I have taken a bit of a break from blogging recently as anyone who is a regular reader here will have noted. My main reason has simply been lack of time. With far too much going on something had to give and in this case it was my regular blog posting.
My regular reading of a number of other blogs also went by the wayside for a few weeks as well so I am looking forward to catching up with whats been going on with everyone elses blogs.
At work we are having a considerable push towards trying to use plain language more in all our communications. I wouldn't claim that this blog has always been a champion of the "Plain English" approach to writing. In its most extreme form the champions of Plain English appear to decry the use of any word over three syllables that doesn't have Anglo-Saxon roots.
Personally I love the richness of the English language and I think it would be a shame if we avoided the use of a large part of our linguistic heritage. Words which often have their roots in Latin and Greek are for example an important part of the English language and add to its expressiveness.

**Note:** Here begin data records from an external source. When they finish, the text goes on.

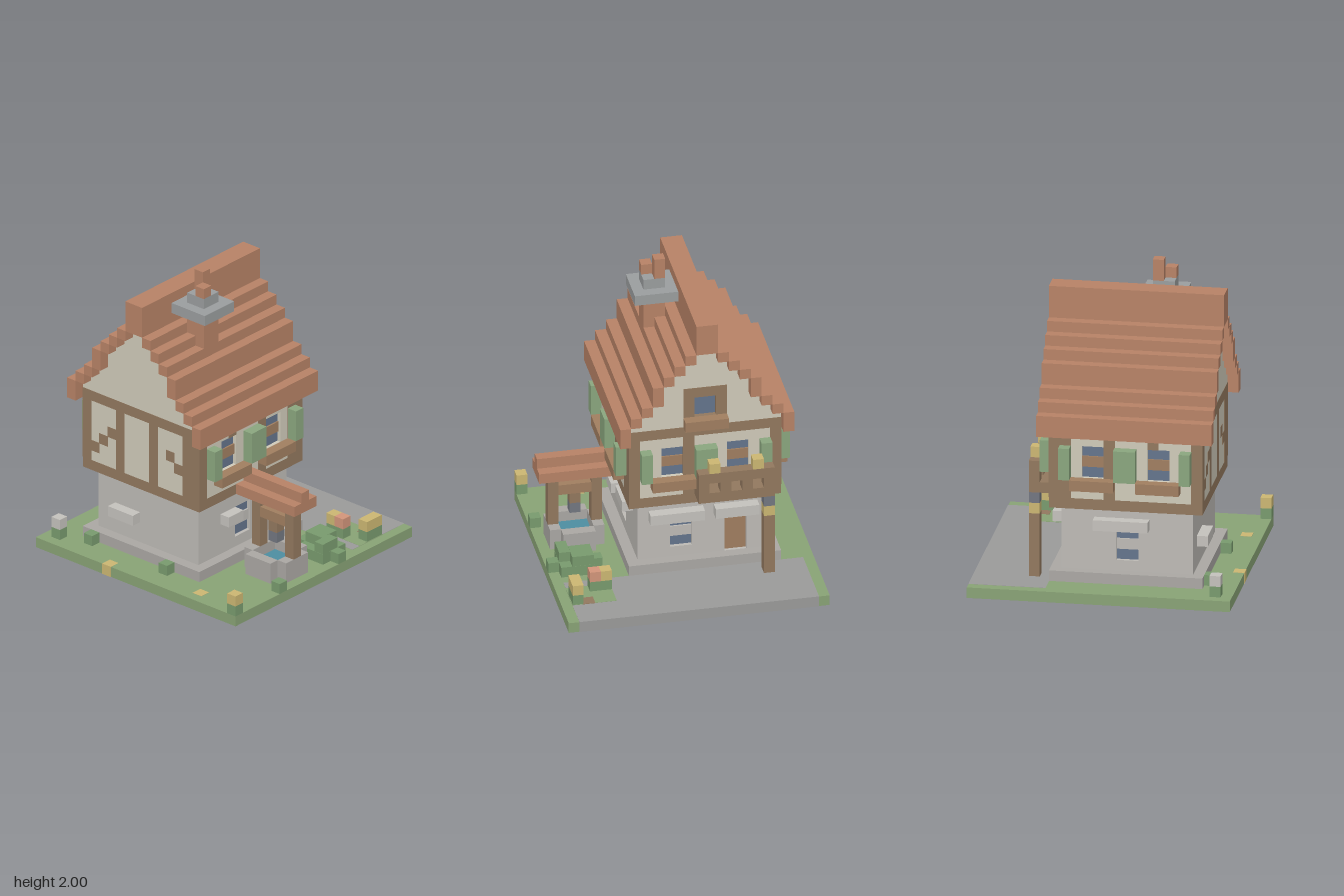
import * as THREE from 'three';

// Everything is laid out on a 24 x 29 x 24 grid of cubes, then scaled.
const U = 2 / 29;
const C = {
  stone: 0xbdbab5, stoneLight: 0xc4c1bc, base: 0xaaa7a3, path: 0x9a9a99, plaster: 0xcfcab9,
  timber: 0x92785e, plank: 0xa07e60, roof: 0xb78266, grass: 0x88a275, leaf: 0x789a6d,
  shutter: 0x8aa67e, glass: 0x64748c, yellow: 0xcbb672, pink: 0xd2957a, water: 0x4d8da0,
  cap: 0x9a9d9e, iron: 0x727680,
};

export function createModel() {
  const root = new THREE.Group();
  root.name = 'cottage';
  const grid = new THREE.Group();
  grid.name = 'cottageParts';
  grid.scale.setScalar(U);
  grid.position.set(-12 * U, 0, -12 * U);
  root.add(grid);

  const mats = {};
  const mat = (c) => (mats[c] ??= new THREE.MeshStandardMaterial({ color: C[c], flatShading: true }));
  const add = (name, color, geo) => {
    const m = new THREE.Mesh(geo, mat(color));
    m.name = name;
    grid.add(m);
    return m;
  };
  // Box between two grid corners; g grows it slightly over flush neighbours
  const box = (name, color, x0, x1, y0, y1, z0, z1, g = 0) =>
    add(name, color, new THREE.BoxGeometry(x1 - x0 + g, y1 - y0 + g, z1 - z0 + g))
      .position.set((x0 + x1) / 2, (y0 + y1) / 2, (z0 + z1) / 2);
  const T = 0.04; // overlap for flush details
  const S = 0.06; // thickness of hollow shells
  const rect = (a, b, c, d) => [[a, c], [b, c], [b, d], [a, d]];
  const slab = (pts, holes, depth) => {
    const v = (l) => l.map(([x, y]) => new THREE.Vector2(x, y));
    const s = new THREE.Shape(v(pts));
    holes.forEach((h) => s.holes.push(new THREE.Path(v(h))));
    return new THREE.ExtrudeGeometry(s, { depth, bevelEnabled: false });
  };
  // Walls facing z or x, and flat slabs seen in plan
  const wallZ = (name, color, pts, holes, z, d = 1) => { add(name, color, slab(pts, holes, d)).position.z = z; };
  const wallX = (name, color, pts, holes, x, d = 1) => {
    add(name, color, slab(pts, holes, d).rotateY(-Math.PI / 2)).position.x = x + d;
  };
  const plan = (name, color, pts, holes, y0, y1) => {
    add(name, color, slab(pts, holes, y1 - y0).rotateX(Math.PI / 2)).position.y = y1;
  };
  // Rectangular ring, n cubes wide
  const ring = (name, color, a, b, c, d, n, y0, y1) =>
    plan(name, color, rect(a, b, c, d), [rect(a + n, b - n, c + n, d - n)], y0, y1);

  // Ground is an open-bottomed tray with openings under house and well
  const wellOutline = [[19, 12], [22, 12], [22, 13], [23, 13], [23, 16], [22, 16], [22, 17], [19, 17], [19, 16], [18, 16], [18, 13], [19, 13]];
  plan('ground', 'grass', rect(0, 24, 0, 24), [rect(3, 17, 7, 21), wellOutline], 1 - S, 1);
  ring('groundRim', 'grass', 0, 24, 0, 24, S, 0, 1);
  box('path', 'path', 1, 23, 1 - S, 1, 0, 7, T);
  box('pathEdge', 'path', 1, 23, 0, 1, 0, S, T);
  box('flowerBed', 'grass', 19, 23, 1 - S, 1, 3, 6, 2 * T);
  box('bedSoil', 'timber', 21, 22, 1 - S, 1, 3, 4, 3 * T);
  box('fallenPetals', 'yellow', 8, 9, 1 - S, 1, 23, 24, T);
  box('fallenPetals', 'yellow', 8, 9, 0, 1, 24 - S, 24, T);
  box('fallenPetals', 'yellow', 18, 19, 1 - S, 1, 22, 23, T);

  // Ground floor: foundation step and hollow stone walls
  ring('foundationTop', 'base', 3, 17, 7, 21, 1, 2 - S, 2);
  ring('foundationSide', 'base', 3, 17, 7, 21, S, 1, 2);
  const sideWindow = rect(13, 15, 3, 6), backDoor = rect(6, 8, 2, 6), backWindow = rect(11, 13, 3, 6);
  wallZ('frontStoneWall', 'stone', rect(4, 16, 2 - S, 9), [], 20 - S, S);
  wallZ('backStoneWall', 'stone', rect(4, 16, 2 - S, 9), [backDoor, backWindow], 8, S);
  for (const x of [4, 15]) {
    wallX('sideStoneWall', 'stone', rect(8, 20, 2 - S, 9), [sideWindow], x === 4 ? 4 : 16 - S, S);
    wallX('windowReveal', 'stone', rect(12.9, 15.1, 2.9, 6.1), [sideWindow], x + 0.02, 0.96);
    box('lowerWindowGlass', 'glass', x + 0.35, x + 0.65, 3, 6, 13, 15);
    box('lowerWindowBar', 'stone', x + 0.2, x + 0.8, 4, 5, 13, 15);
  }
  wallZ('windowReveal', 'stone', rect(10.9, 13.1, 2.9, 6.1), [backWindow], 8.02, 0.96);
  wallZ('doorReveal', 'stone', rect(5.9, 8.1, 1.95, 6.1), [backDoor], 8.02, 0.96);
  box('lowerWindowGlass', 'glass', 11, 13, 3, 6, 8.35, 8.65);
  box('lowerWindowBar', 'stone', 11, 13, 4, 5, 8.2, 8.8);
  box('door', 'plank', 6, 8, 2, 6, 8.3, 8.7);
  box('lintel', 'stoneLight', 10, 15, 6, 7, 7, 8);
  box('doorLintel', 'stoneLight', 5, 9, 6, 7, 7, 8);
  box('lintel', 'stoneLight', 3, 4, 6, 7, 11, 16);
  box('lintel', 'stoneLight', 16, 17, 6, 7, 10, 13);
  box('jambStone', 'stoneLight', 16, 17, 5, 6, 15, 17);
  box('wallStone', 'stoneLight', 6, 9, 4, 5, 20, 21);
  box('ceiling', 'path', 4, 16, 9 - S, 9, 8, 20);

  // Upper floor: overhanging plaster walls with timber framing
  const pair = (a, b) => [rect(a, a + 2, 11, 14), rect(b, b + 2, 11, 14)];
  ring('floorBeam', 'timber', 3, 17, 7, 21, 1, 8, 9);
  wallZ('frontPlaster', 'plaster', rect(3, 17, 9, 16), [], 20);
  wallZ('backPlaster', 'plaster', rect(3, 17, 9, 16), pair(6, 12), 7);
  for (const x of [3, 16]) wallX('sidePlaster', 'plaster', rect(8, 20, 9, 16), pair(10, 16), x);
  ring('topBeam', 'timber', 2.98, 17.02, 6.98, 21.02, 1, 15, 16);
  for (const x of [3, 7, 11, 15, 16]) box('timberPost', 'timber', x, x + 1, 9, 15, 20, 21, T);
  for (const x of [3, 11, 16]) box('timberPost', 'timber', x, x + 1, 9, 15, 7, 8, T);
  for (const x of [3, 16]) {
    for (const z of [8, 12]) box('timberPost', 'timber', x, x + 1, 9, 15, z, z + 1, T);
    box('shortPost', 'timber', x, x + 1, 14, 15, 16, 17, T);
  }
  for (const [x, y] of [[4, 10], [5, 11], [6, 12], [13, 12], [14, 11]])
    box('timberBrace', 'timber', x, x + 1, y, y + 1, 20, 21, T);

  // Upper windows with sills and shutters
  for (const [wx, ox] of [[3, 2], [16, 17]]) {
    for (const z of [10, 16]) {
      box('windowGlass', 'glass', wx + 0.35, wx + 0.65, 11, 14, z, z + 2);
      box('windowBar', 'plank', wx + 0.2, wx + 0.8, 12, 13, z, z + 2);
      box('windowSill', 'plank', ox, ox + 1, 10, 11, z - 1, z + 3);
      for (const d of [-2, 3]) box('shutter', 'shutter', ox, ox + 1, 11, 14, z + d, z + d + 1);
    }
  }
  for (const x of [6, 12]) {
    box('windowGlass', 'glass', x, x + 2, 11, 14, 7.35, 7.65);
    box('windowBar', 'plank', x, x + 2, 12, 13, 7.2, 7.8);
    for (const d of [-2, 3]) box('shutter', 'shutter', x + d, x + d + 1, 11, 14, 6, 7);
  }
  box('windowSill', 'plank', 11, 15, 10, 11, 6, 7);

  // Stepped roof, mirrored about the ridge
  const tops = [17, 18, 19, 21, 22, 23, 24];
  tops.forEach((top, i) => {
    const low = i ? tops[i - 1] : 16;
    for (const x of [2 + i, 17 - i]) box('roofStep', 'roof', x, x + 1, low, top, 6, 22);
  });
  for (const x of [2, 17]) box('eave', 'roof', x, x + 1, 15, 16, 6, 22);
  box('ridge', 'roof', 9, 11, 24, 27, 6, 22);

  // Gable ends follow the underside of the roof steps
  const left = [];
  tops.forEach((top, i) => left.push([3 + i, i ? tops[i - 1] : 16], [3 + i, top]));
  const gable = [...left, ...left.map(([x, y]) => [20 - x, y]).reverse()];
  const gableWindow = rect(9, 11, 17, 19);
  wallZ('frontGable', 'plaster', gable, [], 20);
  wallZ('backGable', 'plaster', gable, [gableWindow], 7);
  box('gableWindowSill', 'plank', 8, 12, 16, 17, 6, 7);
  wallZ('gableWindowFrame', 'timber', rect(8, 12, 16, 20), [gableWindow], 6.97);
  box('gableWindowGlass', 'glass', 9, 11, 17, 19, 7.4, 7.7);

  // Chimney with slab and two pots
  box('chimneyStack', 'roof', 12, 14, 20, 25, 15, 17);
  box('chimneySlab', 'cap', 11, 15, 25, 26, 14, 18);
  box('chimneyCap', 'cap', 12, 14, 26, 27, 15, 17);
  box('chimneyPot', 'roof', 12, 13, 27, 29, 15, 16);
  box('chimneyPot', 'roof', 13, 14, 27, 28, 16, 17);

  // Back balcony with railing, flowers and a lantern post
  box('balconyFloor', 'timber', 4, 11, 9, 10, 5, 7);
  box('balconyRail', 'timber', 4, 11, 11, 12, 5, 6);
  for (const x of [4, 6, 8, 10]) box('baluster', 'timber', x, x + 1, 10, 11, 5, 6);
  for (const x of [5, 9]) box('balconyFlower', 'yellow', x, x + 1, 12, 13, 5, 6);
  box('balconyPost', 'timber', 4, 5, 1, 7, 5, 6);
  box('lantern', 'yellow', 4, 5, 7, 8, 5, 6);
  box('lanternTop', 'iron', 4, 5, 8, 9, 5, 6);

  // Well with small roof and bucket
  plan('wellWall', 'base', wellOutline, [rect(19, 22, 13, 16)], 1 - S, 3);
  box('wellWater', 'water', 19, 22, 2 - S, 2, 13, 16);
  for (const x of [18, 22]) box('wellPost', 'timber', x, x + 1, 3, 8, 14, 15);
  box('wellCrossbar', 'plank', 19, 22, 6, 7, 14, 15);
  box('bucketHandle', 'timber', 20, 21, 5, 6, 14, 15);
  box('bucket', 'iron', 20, 21, 4, 5, 14, 15);
  box('wellRoof', 'roof', 17, 24, 8, 9, 13, 16);
  box('wellRoofRidge', 'roof', 17, 24, 9, 10, 14, 15);

  // Bush, flowers and grass tufts
  box('bushBase', 'leaf', 19, 24, 1, 2, 9, 10);
  box('bushBody', 'leaf', 20, 23, 1, 2, 8, 11, T);
  box('bushTop', 'leaf', 20, 22, 2, 3, 8, 10);
  box('bushTop', 'leaf', 22, 23, 2, 2.98, 9, 11);
  const blooms = [[19, 5, 'yellow'], [20, 5, 'pink'], [22, 3, 'yellow'], [22, 4, 'yellow'], [1, 22, 'stoneLight'], [23, 23, 'yellow']];
  for (const [x, z, c] of blooms) {
    box('flowerStem', 'leaf', x, x + 1, 1, 2, z, z + 1);
    box('flower', c, x, x + 1, 2, 3, z, z + 1);
  }
  for (const [x, z] of [[4, 21], [13, 21], [23, 17]]) box('grassTuft', 'leaf', x, x + 1, 1, 2, z, z + 1);

  return root;
}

Nevertheless I can see the sense in much of the push towards the use of Plain English - or plain language for those Scots who aren't comfortable with the fact that the language they speak is English.
One of my resolutions as I return to more active blogging is that I am going to watch my language but I am certainly not going to to eschew the use of the occassional less familiar word though.
And there's a case in point. Eschew. Do you know the roots of that word? I didn't so I looked it up. I suspected that it probably has a Latin or French root and so is one of those Frenchified fancy words that I really should be avoiding if I am going to use a plain English ( sorry - plain language) approach.
But hang on. Eschew is from Middle English. Yes, it turns out that it's a good old Anglo-Saxon word and the original Middle English version seems to have been eschewen.
I would be interested to hear what any readers think about the drive for Plain English.